What is gamification of work?  Gamification of work is generally adopting “game” dynamics and applying it to the workplace to improve motivation and engagement.  Gamification for employees promotes desired behaviors, provides a clear path of achievement, and keeps employees motivated and engaged.  There are also additional benefits to gamifying work.  Gamifying work promotes positive feedback and reinforcement of certain behaviors through use of reward systems.  In this article, we will discuss how to gamify work to improve engagement and motivation.  We will also discuss how to avoid some negative outcomes of gamification as well.

Game Mechanics and Dynamics

For every game there are rules and rewards.  The rules and rewards are basically game mechanics, the make up the parameters of how to play and progress in the games and the rewards for achievements.  Game dynamics are items such as competition, achievement, progress, and collaboration, motivation, engagement, community, etc.  Game mechanics are the basically the driving force for game dynamics, where game dynamics are the interactions among “gamers” amidst the game mechanics.  Setting up the proper game mechanics for an activity will produce better game dynamics.

How to Gamify an Activity?

First it is important to find activities that would be best suited for gamification, but after it is important to decide the basic “game” mechanics.  For a real world activity lets consider Deloitte’s gamified onboarding process.  Deloitte has gamified their onboarding process by creating “missions” and levels for their online learning program.  The first mission is to watch a video explaining the processes and instructions explaining how to set up their profiles.  After completing “missions” employees receive a badge for their achievements with the ability to unlock other badges as well.  Deloitte has an online learning platform that uses a unique leader board that resets weekly, that allows employees to have a chance at being the top learner.  This leader board also corresponds to the employee’s level of achievement. 

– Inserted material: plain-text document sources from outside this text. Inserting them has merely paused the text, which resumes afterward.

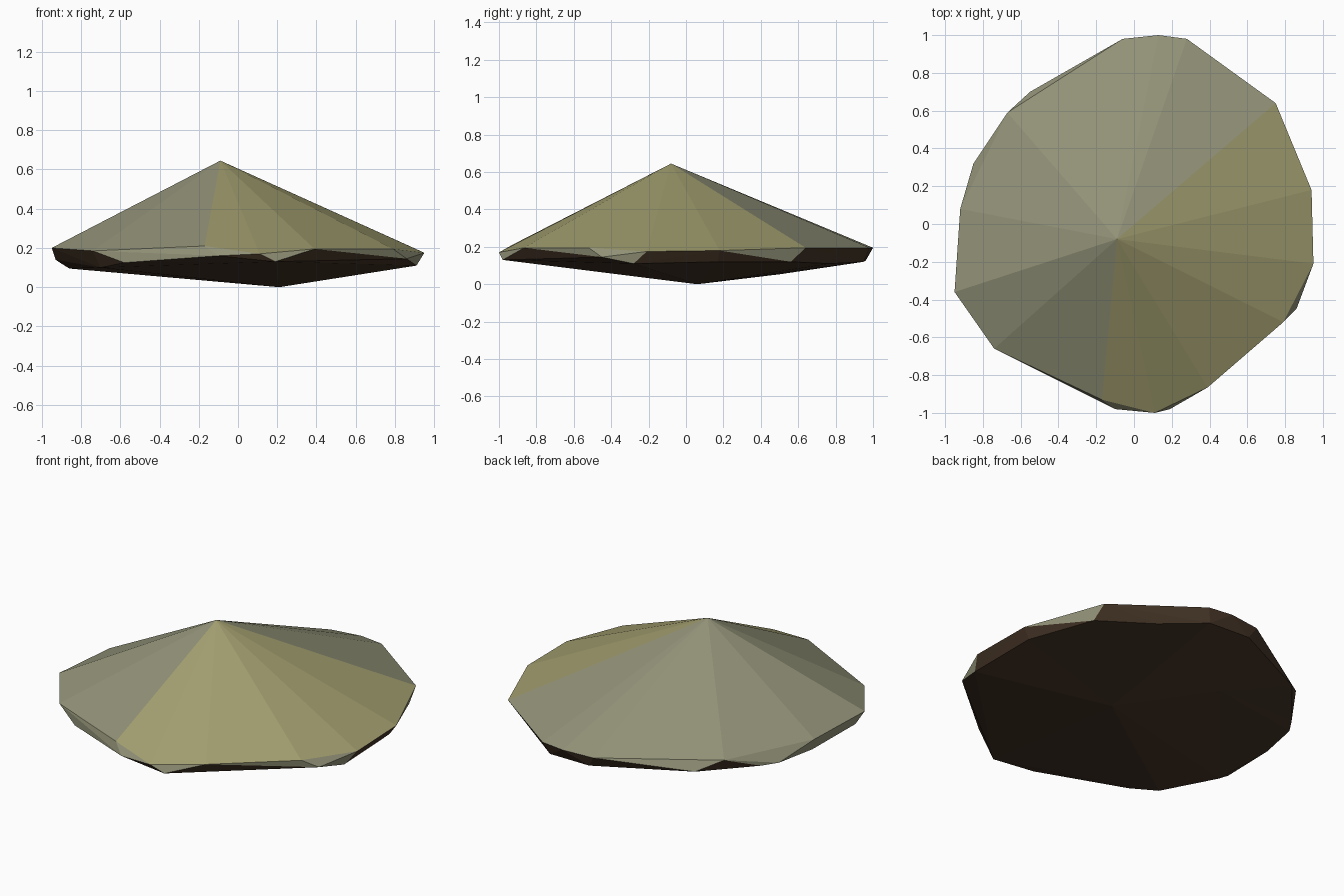
import bpy, bmesh, math

if "Cube" in bpy.data.objects:
    bpy.data.objects.remove(bpy.data.objects["Cube"])


def material(name, rgb):
    m = bpy.data.materials.new(name)
    m.diffuse_color = (*rgb, 1)
    m.use_nodes = True
    m.node_tree.nodes["Principled BSDF"].inputs["Base Color"].default_value = m.diffuse_color
    return m


# upper rim of the cap, anticlockwise from the right
UPPER = [(.94, .18, .18), (.75, .64, .195), (.28, .98, .195), (.13, 1, .195), (-.06, .98, .19),
         (-.67, .59, .19), (-.92, .08, .19), (-.95, -.36, .20), (-.74, -.66, .185),
         (-.17, -.93, .21), (.39, -.865, .195), (.79, -.52, .195), (.95, -.21, .175)]
# lower, slightly irregular rim
LOWER = [(.91, -.28, .11), (.86, -.45, .145), (.19, -.98, .13), (.11, -1, .17), (-.10, -.98, .16),
         (-.58, -.74, .125), (-.70, -.62, .10), (-.93, -.30, .14), (-.86, -.30, .095),
         (-.90, .07, .12), (-.86, .26, .12), (-.85, .32, .12), (-.79, .41, .12), (-.55, .70, .13),
         (-.02, .96, .125), (.25, .95, .12), (.48, .77, .11), (.76, .56, .12), (.90, .17, .12)]
APEX = (-.09, -.08, .645)
BELOW = [(.21, .06, 0), (-.20, .50, .053)]

bm = bmesh.new()
for p in UPPER + LOWER + [APEX] + BELOW:
    bm.verts.new(p)
bmesh.ops.convex_hull(bm, input=bm.verts[:])
bmesh.ops.recalc_face_normals(bm, faces=bm.faces[:])
bm.normal_update()

# colour: brown underside, yellow on the front right of the cap, grey elsewhere
for f in bm.faces:
    c = f.calc_center_median()
    a = math.degrees(math.atan2(c.y - APEX[1], c.x - APEX[0]))
    if f.normal.z < -.3:
        f.material_index = 2
    elif c.z > .28 and -98 < a < 40:
        f.material_index = 1
    else:
        f.material_index = 0

me = bpy.data.meshes.new("faceted_cap")
bm.to_mesh(me)
bm.free()
for m in (material("grey olive", (.29, .29, .19)),
          material("yellow olive", (.36, .34, .16)),
          material("dark brown", (.06, .035, .02))):
    me.materials.append(m)
ob = bpy.data.objects.new("faceted_cap", me)
bpy.context.collection.objects.link(ob)
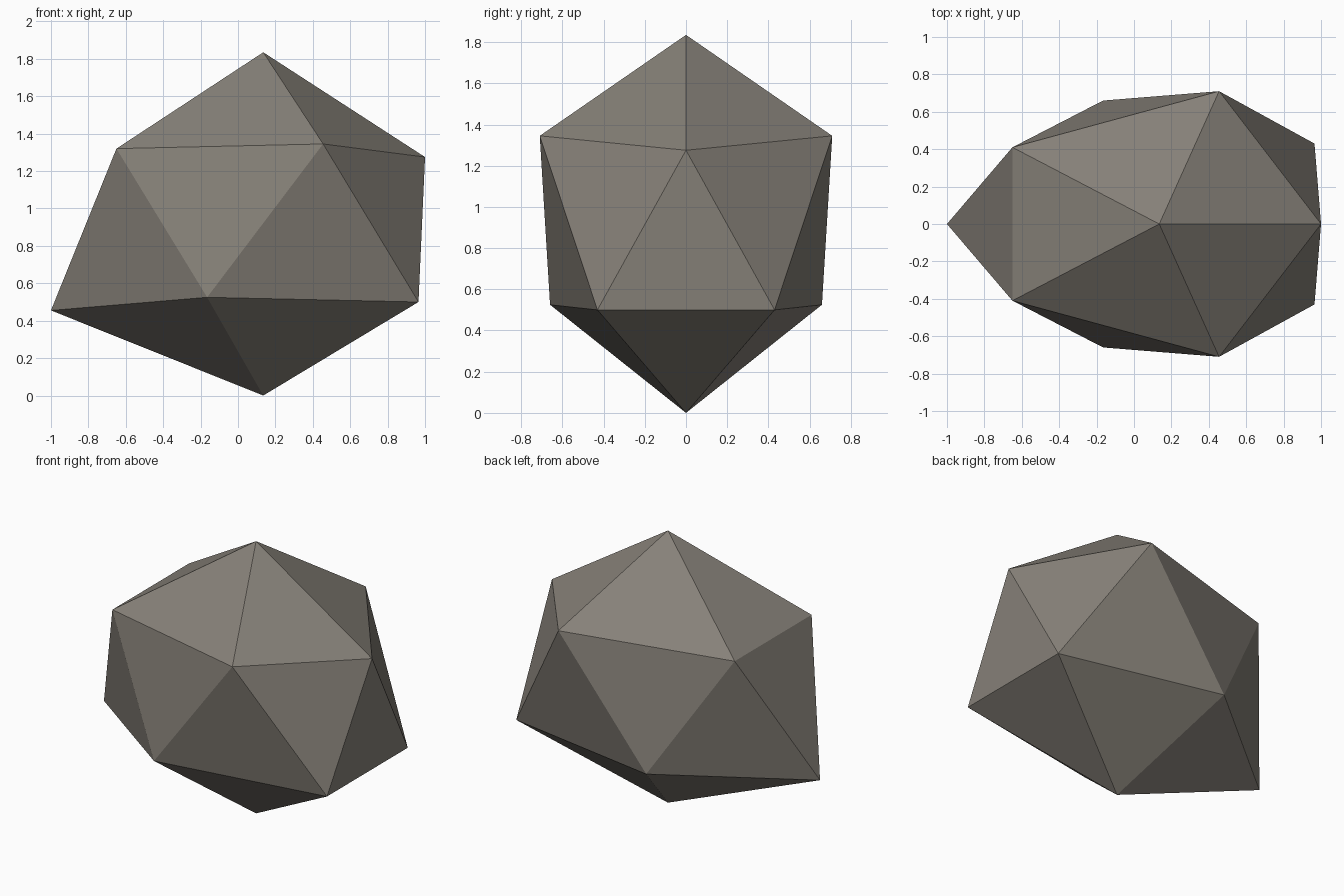
import bpy
import bmesh

cube = bpy.data.objects.get("Cube")
if cube:
    bpy.data.objects.remove(cube, do_unlink=True)

# Stone colour
stone = bpy.data.materials.new("warm_grey_stone")
stone.use_nodes = True
colour = (0.24, 0.22, 0.19, 1)
stone.diffuse_color = colour
bsdf = next(n for n in stone.node_tree.nodes if n.type == 'BSDF_PRINCIPLED')
bsdf.inputs["Base Color"].default_value = colour


def mirrored_ring(half, start):
    """Closed ring from points on the back half, mirrored to the front."""
    front = [(x, -y, z) for x, y, z in reversed(half)]
    return [start] + half + front if start[0] > 0 else half + [start] + front


# Boulder: two staggered five-point rings between a top and a bottom point
bm = bmesh.new()
top = bm.verts.new((0.135, 0, 1.835))
bottom = bm.verts.new((0.135, 0, 0))
upper = [bm.verts.new(p) for p in mirrored_ring(
    [(0.455, 0.71, 1.345), (-0.65, 0.41, 1.32)], (1.0, 0, 1.275))]
lower = [bm.verts.new(p) for p in mirrored_ring(
    [(0.965, 0.43, 0.5), (-0.165, 0.66, 0.525)], (-1.0, 0, 0.455))]

for i in range(5):
    j = (i + 1) % 5
    bm.faces.new((top, upper[i], upper[j]))
    bm.faces.new((upper[i], lower[i], upper[j]))
    bm.faces.new((lower[i], lower[j], upper[j]))
    bm.faces.new((bottom, lower[j], lower[i]))
bmesh.ops.recalc_face_normals(bm, faces=bm.faces)

mesh = bpy.data.meshes.new("boulder")
bm.to_mesh(mesh)
bm.free()
mesh.materials.append(stone)
boulder = bpy.data.objects.new("boulder", mesh)
bpy.context.scene.collection.objects.link(boulder)
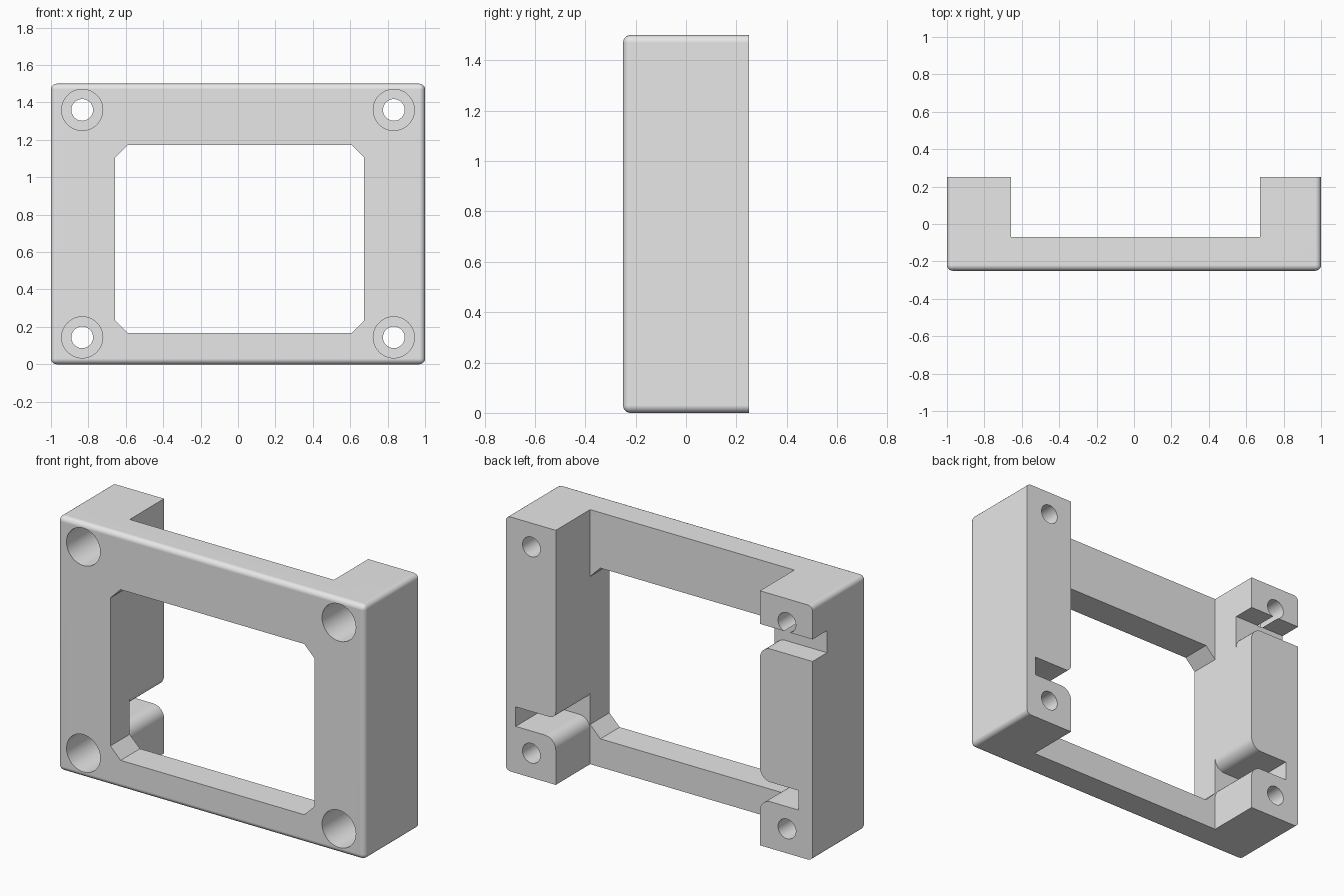
import bpy, bmesh, math

default = bpy.data.objects.get("Cube")
if default:
    bpy.data.objects.remove(default, do_unlink=True)

# Main dimensions
BACK, PLATE_BACK = 0.25, -0.07
HEIGHT = 1.5
LEFT_X, RIGHT_X = -0.657, 0.674      # inner faces of the two posts

grey = bpy.data.materials.new("light_grey")
grey.use_nodes = True
grey.diffuse_color = (0.8, 0.8, 0.8, 1)
grey.node_tree.nodes["Principled BSDF"].inputs["Base Color"].default_value = (0.8, 0.8, 0.8, 1)


def make_object(name, bm):
    bmesh.ops.recalc_face_normals(bm, faces=bm.faces)
    mesh = bpy.data.meshes.new(name)
    bm.to_mesh(mesh)
    bm.free()
    mesh.materials.append(grey)
    obj = bpy.data.objects.new(name, mesh)
    bpy.context.collection.objects.link(obj)
    return obj


def prism(name, outline, y0, y1):
    """Extrude an (x, z) outline along y."""
    bm = bmesh.new()
    face = bm.faces.new([bm.verts.new((x, y0, z)) for x, z in outline])
    ext = bmesh.ops.extrude_face_region(bm, geom=[face])
    verts = [g for g in ext["geom"] if isinstance(g, bmesh.types.BMVert)]
    bmesh.ops.translate(bm, verts=verts, vec=(0, y1 - y0, 0))
    return make_object(name, bm)


def circle(cx, cz, r, n=48):
    return [(cx + r * math.cos(math.tau * i / n), cz + r * math.sin(math.tau * i / n))
            for i in range(n)]


def rounded_corner(x, z, r, side, up):
    """Quarter round from the slot wall to the post's inner face."""
    if r == 0:
        return [(x, z)]
    angles = [math.pi / 2 * i / 8 for i in range(9)]
    return [(x + side * r * (math.sin(a) - 1), z + up * r * (1 - math.cos(a))) for a in angles]


def slot_outline(x_outer, x_inner, z0, z1, r_low, r_high):
    side = 1 if x_inner > x_outer else -1
    x_open = x_inner + side * 0.1
    low = rounded_corner(x_inner, z0, r_low, side, -1)
    high = rounded_corner(x_inner, z1, r_high, side, 1)
    return ([(x_outer, z0)] + low + [(x_open, z0 - r_low), (x_open, z1 + r_high)]
            + high[::-1] + [(x_outer, z1)])


def chamfered_rect(x0, x1, z0, z1, c):
    return [(x0 + c, z0), (x1 - c, z0), (x1, z0 + c), (x1, z1 - c),
            (x1 - c, z1), (x0 + c, z1), (x0, z1 - c), (x0, z0 + c)]


# Solid block, rounded on every edge except around the back face
bm = bmesh.new()
bmesh.ops.create_cube(bm, size=1)
for v in bm.verts:
    v.co = (v.co.x * 2, v.co.y * 2 * BACK, (v.co.z + 0.5) * HEIGHT)
edges = [e for e in bm.edges if any(v.co.y < 0 for v in e.verts)]
bmesh.ops.bevel(bm, geom=edges, offset=0.03, segments=5, profile=0.5, affect='EDGES')
frame = make_object("mounting_frame", bm)

# Open bay between the posts, and the window through the plate
cutters = [
    prism("bay_cutter", [(LEFT_X, -0.1), (RIGHT_X, -0.1), (RIGHT_X, 1.6), (LEFT_X, 1.6)],
          PLATE_BACK, 0.4),
    prism("window_cutter", chamfered_rect(LEFT_X, RIGHT_X, 0.167, 1.173, 0.067), -0.4, 0),
]

# Slots in the posts
cutters += [
    prism("left_slot_cutter", slot_outline(0.935, RIGHT_X, 0.275, 0.39, 0.07, 0.04),
          PLATE_BACK, 0.4),
    prism("right_slot_cutter", slot_outline(-0.91, LEFT_X, 0.275, 0.39, 0.07, 0.07),
          PLATE_BACK, 0.4),
    prism("right_notch_cutter", slot_outline(-1.1, LEFT_X, 1.175, 1.305, 0.07, 0),
          0.115, 0.4),
]

# Screw holes with deep counterbores from the front
for x in (-0.833, 0.833):
    for z in (0.144, 1.36):
        cutters.append(prism("counterbore_cutter", circle(x, z, 0.11), -0.4, 0.05))
        cutters.append(prism("screw_hole_cutter", circle(x, z, 0.058), -0.35, 0.4))

bpy.ops.object.select_all(action='DESELECT')
frame.select_set(True)
bpy.context.view_layer.objects.active = frame
for cutter in cutters:
    mod = frame.modifiers.new(cutter.name, 'BOOLEAN')
    mod.operation = 'DIFFERENCE'
    mod.solver = 'EXACT'
    mod.object = cutter
    bpy.ops.object.modifier_apply(modifier=mod.name)
    bpy.data.objects.remove(cutter, do_unlink=True)

# Smooth the rounds, keep the flats flat
bpy.ops.object.shade_smooth_by_angle(angle=math.radians(30))
weighted = frame.modifiers.new("flat_faces", 'WEIGHTED_NORMAL')
weighted.keep_sharp = True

Deloitte’s onboarding and online learning platform helps motivate and promote engagement amongst their workforce with use of badges and competition.  However, it is possible to gamify any activity by setting the game mechanics.  For example, you could gamify tasks needed to be completed for achieving your OKRs.  Assign points to completed tasks and weight them on difficulty.  Define levels by outlining milestones to these tasks, and level them up based on participation, task completions, unlocking badges etc.  Create challenges at each level for employees, like master a new skill, or provide a path towards a promotion of some kind.  Using levels to track progress of well-defined achievements needed for a promotion. Use leaderboards in the right way and promote and recognized the top performers.  To achieve the best results, use the points in a way that they can be exchanged for rewards beyond badges, as a spendable reward or perk in exchange for Amazon Cards, Starbuck’s Card, etc.  (You can reward beep points (coins) via beepHR.)  Gamification is a great way to both engage and motivate employees and to incentivize activities with rewards, however there are a few pitfalls to avoid. 

Gamification gone wrong

Disney Land made an attempt to gamify their laundry services at their resorts and it was meet with some backlash.  Disney monitored production speed and displayed it on monitors with efficiency rates of each worker.  This leaderboard showed all the workers in the area, where employees were either in the “green” or in the “red” based on how fast they were completing their tasks.  While some workers made it a competition, some workers could not compete at the speeds needed to be in the green, let alone on top of the leader boards. Workers coined the leaderboard as the “electronic whip”, as some employees were worried about being penalized for not being able to keep up with other workers.  This leadership board also become a bit of a wall of shame for under performing workers, some of which were pregnant or not in good health.  There was no reward attached to the performance or points awarded for performing better than others, rather it was used as negative feedback. 

To gamify work, it is important to use a system for positive feedback and reinforcement of behaviors, instead of making it a system of shaming.  Disney’s failed in their attempt at gamification (at the point of writing this, it is uncertain whether they still use this system).  It is important to adjust and not use leaderboards in a way that will discourage others from participating.  Readjusting leaderboards on a weekly schedule is better and based on employees of similar levels of achievement and skill. 

Gamification of work can be a great tool to help motivate and engage employees, but it is important to implement it in fair and balanced ways to promote participation.  For gamification to work it needs to be used as a positive feedback system. 

Final Thoughts on Gamification

There are key design elements that make gamification work well.  Progression bars or experience bars over a great way to measure progress, adding this with level increases help with motivating people with long and short-term goals.  Using a progression bar for many different types of tasks and using points (such as beep points) to measure overall progression will help to keep employees engaged.  Using frequent feedback is also another key element for gamification to work.  Having frequent positive feedback on progress will also help promote motivation and improve engagement.  One final thought on gamification of work is having an element of surprise or uncertainty involved in achievements.  Create achievements that have an element of chance associated with a reward.  For example, when an employee completes an achievement, provide a reward of varying value based on chance.  A simple way is to top people on the leaderboard each week, pull a random reward out of a hat, or when someone has a random achievement the get a “lottery” ticket of sorts to enter a drawing at the end of the month or quarter, etc.  Adding chance helps keep employees engaged and motivated to “play”.